With everything that work-at-home professionals and home business owners have on their minds each day, it's easy to overlook business security. Here are 6 basic steps you can take to protect yourself, your property and your information.
1. Use Natural Surveillance
Seeing and being seen is critical to effective security. The more visible your home is from the street, the harder it is for a burglar to hide or escape unnoticed. Keep your shrubbery trimmed so that it doesn't obstruct windows or provide a comfortable hiding spot. The same is true of fences, patio furniture or anything that an intruder could use to stay out of site.
Lighting is another important element of natural surveillance. In particular, you should keep entrances well lit at all times.

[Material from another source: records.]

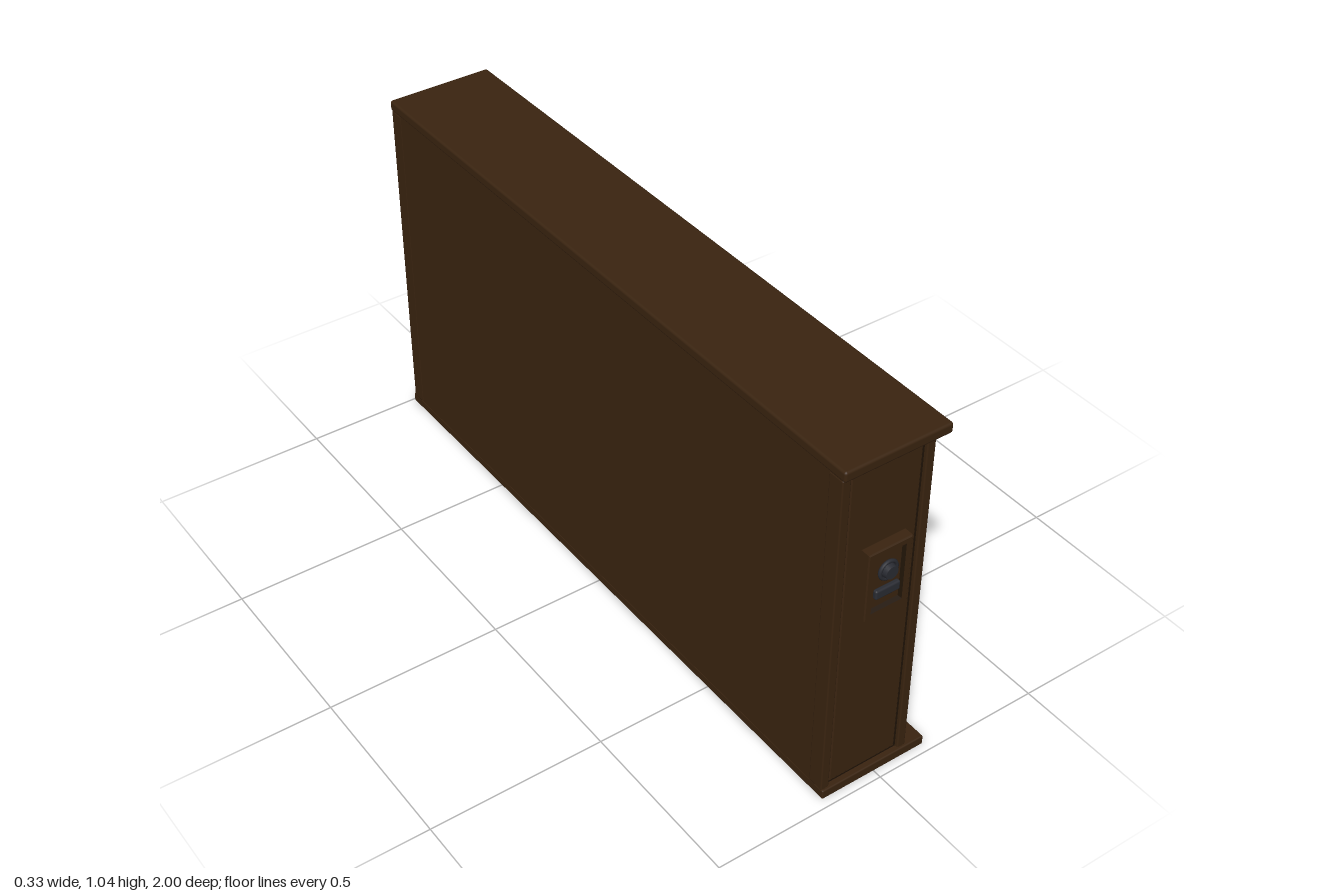
import * as THREE from 'three';
import { RoundedBoxGeometry } from 'three/addons/geometries/RoundedBoxGeometry.js';

const CZ = -0.01; // middle of the cabinet along z

// Rectangular rings [halfWidth, halfHeight, depth] joined outside to inside, facing +z.
function ringLoft(rings, cap) {
  const pos = [];
  const corners = ([w, h, d]) => [[-w, -h, d], [w, -h, d], [w, h, d], [-w, h, d]];
  const quad = (a, b, c, d) => pos.push(...a, ...b, ...c, ...a, ...c, ...d);
  for (let i = 0; i < rings.length - 1; i++) {
    const a = corners(rings[i]), b = corners(rings[i + 1]);
    for (let k = 0; k < 4; k++) {
      const n = (k + 1) % 4;
      quad(a[k], a[n], b[n], b[k]);
    }
  }
  if (cap) quad(...corners(rings[rings.length - 1]));
  const g = new THREE.BufferGeometry();
  g.setAttribute('position', new THREE.Float32BufferAttribute(pos, 3));
  g.computeVertexNormals();
  return g;
}

export function createModel() {
  const root = new THREE.Group();
  root.name = 'cabinet';
  const mat = (name, color) => {
    const m = new THREE.MeshStandardMaterial({ color });
    m.name = name;
    return m;
  };
  const wood = mat('dark wood', 0x3a2410);
  const groove = mat('groove wood', 0x211407);
  const metal = mat('dark metal', 0x2a2c33);

  const add = (parent, name, geo, material, x = 0, y = 0, z = 0) => {
    const m = new THREE.Mesh(geo, material);
    m.name = name;
    m.position.set(x, y, z);
    parent.add(m);
    return m;
  };
  // Box given by its limits, with optional rounded edges
  const box = (name, x0, x1, y0, y1, z0, z1, r = 0) => {
    const s = [x1 - x0, y1 - y0, z1 - z0];
    const g = r ? new RoundedBoxGeometry(...s, 2, r) : new THREE.BoxGeometry(...s);
    return add(root, name, g, wood, (x0 + x1) / 2, (y0 + y1) / 2, (z0 + z1) / 2);
  };

  // Carcass with overhanging top and base
  box('carcass', -0.16, 0.1, 0.02, 1.02, CZ - 0.967, CZ + 0.967);
  box('backPanel', -0.164, -0.155, 0.02, 1.02, CZ - 0.975, CZ + 0.975);
  box('topSlab', -0.165, 0.148, 1.01, 1.04, CZ - 0.985, CZ + 0.985, 0.007);
  box('baseSlab', -0.165, 0.16, 0, 0.028, CZ - 0.985, CZ + 0.985, 0.004);

  // Corner posts and end panels, mirrored front to back
  for (const s of [1, -1]) {
    const end = s > 0 ? 'front' : 'rear';
    for (const [name, x0, x1] of [['BackPost', -0.165, -0.14], ['DoorPost', 0.08, 0.105]]) {
      const za = CZ + s * 0.93, zb = CZ + s * 0.978;
      box(end + name, x0, x1, 0.025, 1.012, Math.min(za, zb), Math.max(za, zb), 0.004);
    }
    const g = new THREE.Group();
    g.name = end + 'EndPanel';
    g.position.set(-0.03, 0.519, CZ + s * 0.967);
    if (s < 0) g.rotation.y = Math.PI;
    root.add(g);
    add(g, 'endPanelGroove', ringLoft([[0.11, 0.492, 0.001], [0.104, 0.486, 0.001]]), groove);
    add(g, 'endPanelFace', ringLoft([[0.104, 0.486, 0], [0.1, 0.48, 0.004]], true), wood);
  }

  // Pair of framed doors with bow handles
  const handlePath = new THREE.CurvePath();
  const v = (x, y) => new THREE.Vector3(x, y, 0);
  handlePath.add(new THREE.LineCurve3(v(0.125, 0.446), v(0.142, 0.446)));
  handlePath.add(new THREE.QuadraticBezierCurve3(v(0.142, 0.446), v(0.155, 0.446), v(0.155, 0.462)));
  handlePath.add(new THREE.LineCurve3(v(0.155, 0.462), v(0.155, 0.576)));
  handlePath.add(new THREE.QuadraticBezierCurve3(v(0.155, 0.576), v(0.155, 0.592), v(0.142, 0.592)));
  handlePath.add(new THREE.LineCurve3(v(0.142, 0.592), v(0.125, 0.592)));
  const handleGeo = new THREE.TubeGeometry(handlePath, 40, 0.01, 10);
  handleGeo.scale(1, 1, 0.8);

  for (const s of [1, -1]) {
    const side = s > 0 ? 'front' : 'rear';
    const door = new THREE.Group();
    door.name = side + 'Door';
    door.position.set(0.1, 0.52, CZ + s * 0.477);
    door.rotation.y = Math.PI / 2;
    root.add(door);
    add(door, 'doorFrame', ringLoft([
      [0.473, 0.49, 0], [0.473, 0.49, 0.029], [0.467, 0.484, 0.035],
      [0.403, 0.424, 0.035], [0.401, 0.422, 0.032],
      [0.393, 0.414, 0.032], [0.382, 0.403, 0.024],
    ]), wood);
    add(door, 'panelGroove', ringLoft([[0.382, 0.403, 0.024], [0.376, 0.397, 0.023]]), groove);
    add(door, 'doorPanel', ringLoft([[0.376, 0.397, 0.023], [0.368, 0.389, 0.027]], true), wood);
    add(root, side + 'Handle', handleGeo, metal, 0, 0, CZ + s * 0.033);
  }

  // Lock plate on the front end
  const lock = new THREE.Group();
  lock.name = 'lockPlate';
  lock.position.set(-0.023, 0.668, 0.955);
  root.add(lock);
  add(lock, 'plateFrame', ringLoft([
    [0.065, 0.102, 0], [0.065, 0.102, 0.031], [0.062, 0.099, 0.034], [0.047, 0.085, 0.034],
  ]), wood);
  add(lock, 'plateRecessEdge', ringLoft([[0.047, 0.085, 0.034], [0.042, 0.078, 0.025]]), groove);
  add(lock, 'plateRecess', ringLoft([[0.042, 0.078, 0.025]], true), wood);
  add(lock, 'knobRing', new THREE.TorusGeometry(0.025, 0.005, 8, 28), metal, 0, 0.027, 0.03);
  const knob = new THREE.CylinderGeometry(0.018, 0.021, 0.02, 28);
  knob.rotateX(Math.PI / 2);
  add(lock, 'knob', knob, metal, 0, 0.027, 0.035);
  add(lock, 'latchBar', new RoundedBoxGeometry(0.074, 0.027, 0.014, 2, 0.005), metal, 0, -0.034, 0.03);

  return root;
}
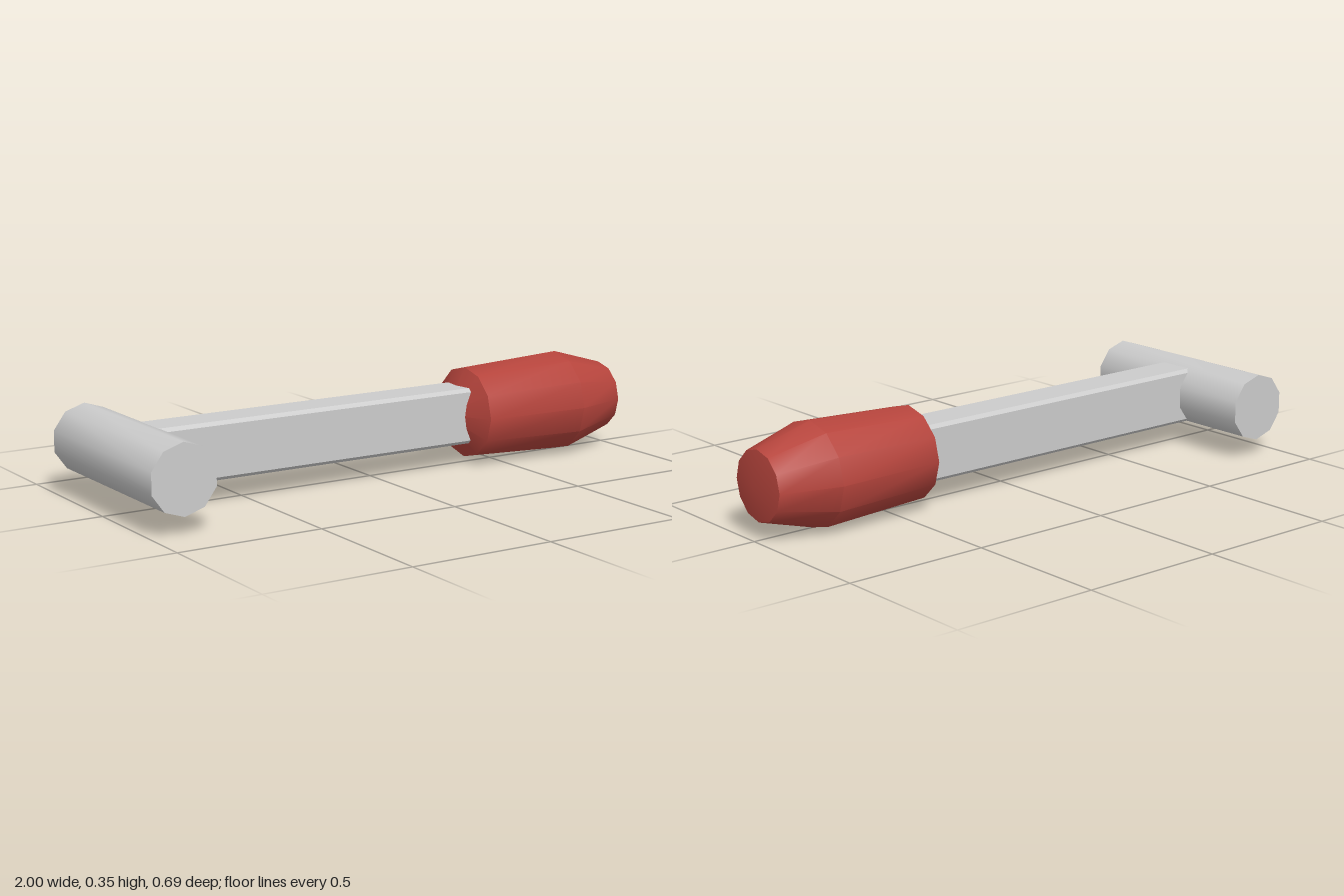
import * as THREE from 'three';
import { toCreasedNormals } from 'three/addons/utils/BufferGeometryUtils.js';

const AXIS_Y = 0.178;
const grey = new THREE.MeshStandardMaterial({ color: 0xcccccc });
const red = new THREE.MeshStandardMaterial({ color: 0xb5443c });

function part(name, geometry, material, crease) {
  const mesh = new THREE.Mesh(toCreasedNormals(geometry, crease), material);
  mesh.name = name;
  return mesh;
}

// Ten-sided cross bar running front to back
function crossHead() {
  const geometry = new THREE.CylinderGeometry(0.117, 0.117, 0.69, 10);
  geometry.rotateX(Math.PI / 2); // a corner points straight down and up
  geometry.translate(-0.89, AXIS_Y, 0);
  return part('crossHead', geometry, grey, 0.7);
}

// Rectangular bar with narrow bevelled edges
function shaft() {
  const w = 0.073, h = 0.097, b = 0.012;
  const section = new THREE.Shape([
    [w, -h + b], [w, h - b], [w - b, h], [-w + b, h],
    [-w, h - b], [-w, -h + b], [-w + b, -h], [w - b, -h],
  ].map(([x, y]) => new THREE.Vector2(x, y)));
  const geometry = new THREE.ExtrudeGeometry(section, { depth: 1.22, bevelEnabled: false });
  geometry.rotateY(Math.PI / 2);
  geometry.translate(-0.85, AXIS_Y, 0);
  return part('shaft', geometry, grey, 0.5);
}

// Twelve-sided tapered grip with coned ends
function grip() {
  const profile = [[0, 0.30], [0.158, 0.39], [0.176, 0.78], [0.118, 0.98], [0, 1.0]]
    .map(([r, x]) => new THREE.Vector2(r, x));
  const geometry = new THREE.LatheGeometry(profile, 12);
  geometry.rotateZ(-Math.PI / 2);
  geometry.translate(0, AXIS_Y, 0);
  return part('grip', geometry, red, 0.56);
}

export function createModel() {
  const model = new THREE.Group();
  model.name = 'hammer';
  model.add(crossHead(), shaft(), grip());
  return model;
}
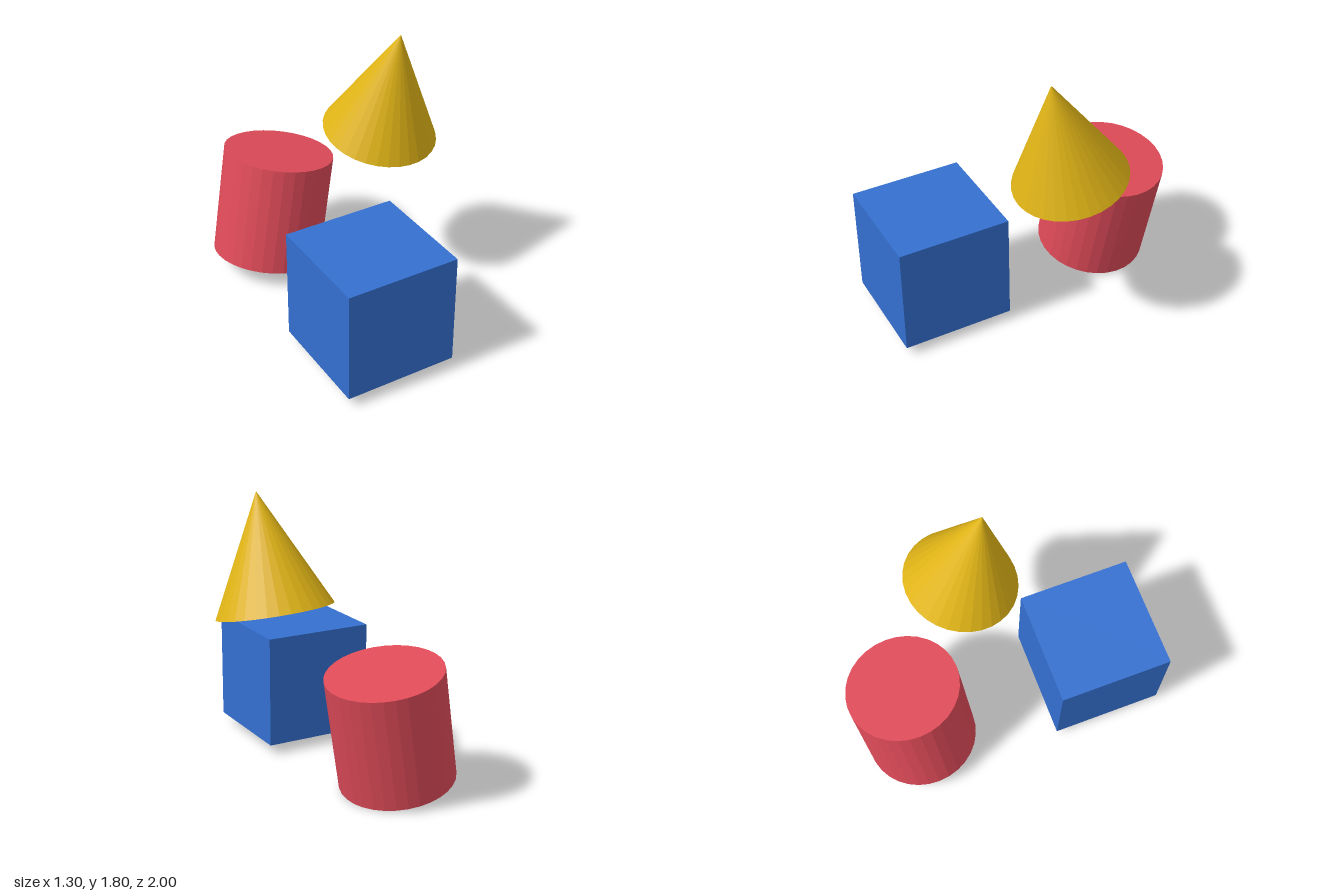
import * as THREE from 'three';

const SIZE = 0.73; // edge length, height and diameter shared by all three solids
const SIDES = 32;

export function createModel() {
  const model = new THREE.Group();

  const addSolid = (name, geometry, color, centre) => {
    const material = new THREE.MeshStandardMaterial({ color, flatShading: true });
    const mesh = new THREE.Mesh(geometry, material);
    mesh.name = name;
    mesh.position.copy(centre);
    model.add(mesh);
    return mesh;
  };

  // Stands a round solid between the centre of its base and its top
  const addTilted = (name, geometry, color, base, top) => {
    const mesh = addSolid(name, geometry, color, base.clone().lerp(top, 0.5));
    const axis = top.clone().sub(base).normalize();
    mesh.quaternion.setFromUnitVectors(new THREE.Vector3(0, 1, 0), axis);
  };

  // Upright cube at the front
  addSolid('cube', new THREE.BoxGeometry(SIZE, SIZE, SIZE), 0x3470d0,
    new THREE.Vector3(-0.225, 0.432, 0.635));

  // Leaning cylinder at the back
  addTilted('cylinder', new THREE.CylinderGeometry(SIZE / 2, SIZE / 2, SIZE, SIDES), 0xe04b59,
    new THREE.Vector3(-0.292, 0.076, -0.592), new THREE.Vector3(-0.155, 0.788, -0.638));

  // Leaning cone floating above
  addTilted('cone', new THREE.ConeGeometry(SIZE / 2, SIZE, SIDES), 0xe0b416,
    new THREE.Vector3(0.281, 1.095, -0.081), new THREE.Vector3(0.32, 1.803, 0.078));

  return model;
}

Natural Surveillance is one of the four principles of Crime Prevention Through Environmental Design (CPTED). CPTED is a set of design principles that security professionals use to make buildings more resistant to crime. These principles can be applied to everything from high-rise office buildings to private homes. You can read more about CPTED in Physical Security.
2. Prevent Break-ins
If you are going to keep intruders out, then you'll have to protect those windows and doors. Security practices you can easily adopt include installing deadbolt locks and keeping your windows locked. Also, be careful not to leave ladders lying down near your house unless you're inviting a burglar to climb in through a second story window.
See also: Building Security 101
If you need to keep a spare key handy, don't hide it under a welcome mat, flower pot or fake-looking rock. Burglars will look in those "hiding spots" first. Instead, leave a back-up key with trusted neighbor.
3. Install an Alarm System
Physical security measures such as deadbolt locks are designed to keep intruders out. If they get in, however, you need to know about it. A monitored alarm system serves two basic purposes: First, it can trip a siren that will scare an intruder away; Second, it alerts law enforcement professionals who can respond to your break-in.
See also: Understanding Your Security System
4. Practice Computer Protection
Experts estimate that an unprotected computer will be infected within 10 minutes of connecting to the Internet. The stakes are high, because computer hacking has grown into a vast, aggressive business. Without computer protection practices, you are leaving your computers and the information they store at risk.
See also: How Cybercrime Pays
At the bare minimum you should use a software firewall, up-date-antivirus software, and strong passwords. And if you every need to dispose of a hard drive, make sure that you destroy it or erase it completely. You can read more about computer protection in Information Security
5. Prepare a Disaster Recovery Plan
The first World Trade Center bombing in 1993 closed 350 businesses. 150 never re-opened. Other events such as widespread illness, vendor shut-downs, floods, earthquakes and fires can shut your home office down as well. The question is, How quickly could you get back to work?
Planning is the key to staying in business. You need to create a document that details how your business will recover from a catastrophic event. All businesses need a disaster recovery plan, but few know how to write one. The best way to get started now is to read Jim Bucki's How to Write a Disaster Recovery Plan.
See also: Starting Your Business Continuity Plan
6. Learn About Key Control
Do you every loan your keys to contractors or workers? Can someone make copies of your keys without your permission? With so much attention paid to high tech threats, it’s easy to forget that those little metal keys can make you pretty vulnerable, too. For this reason, you should be extremely cautious about who gets a hold of your keys. You may also want to consider patented key systems such as those offered by Medeco and Schlage to prevent someone from making unauthorized copies.
See also: Don't Ignore Key Control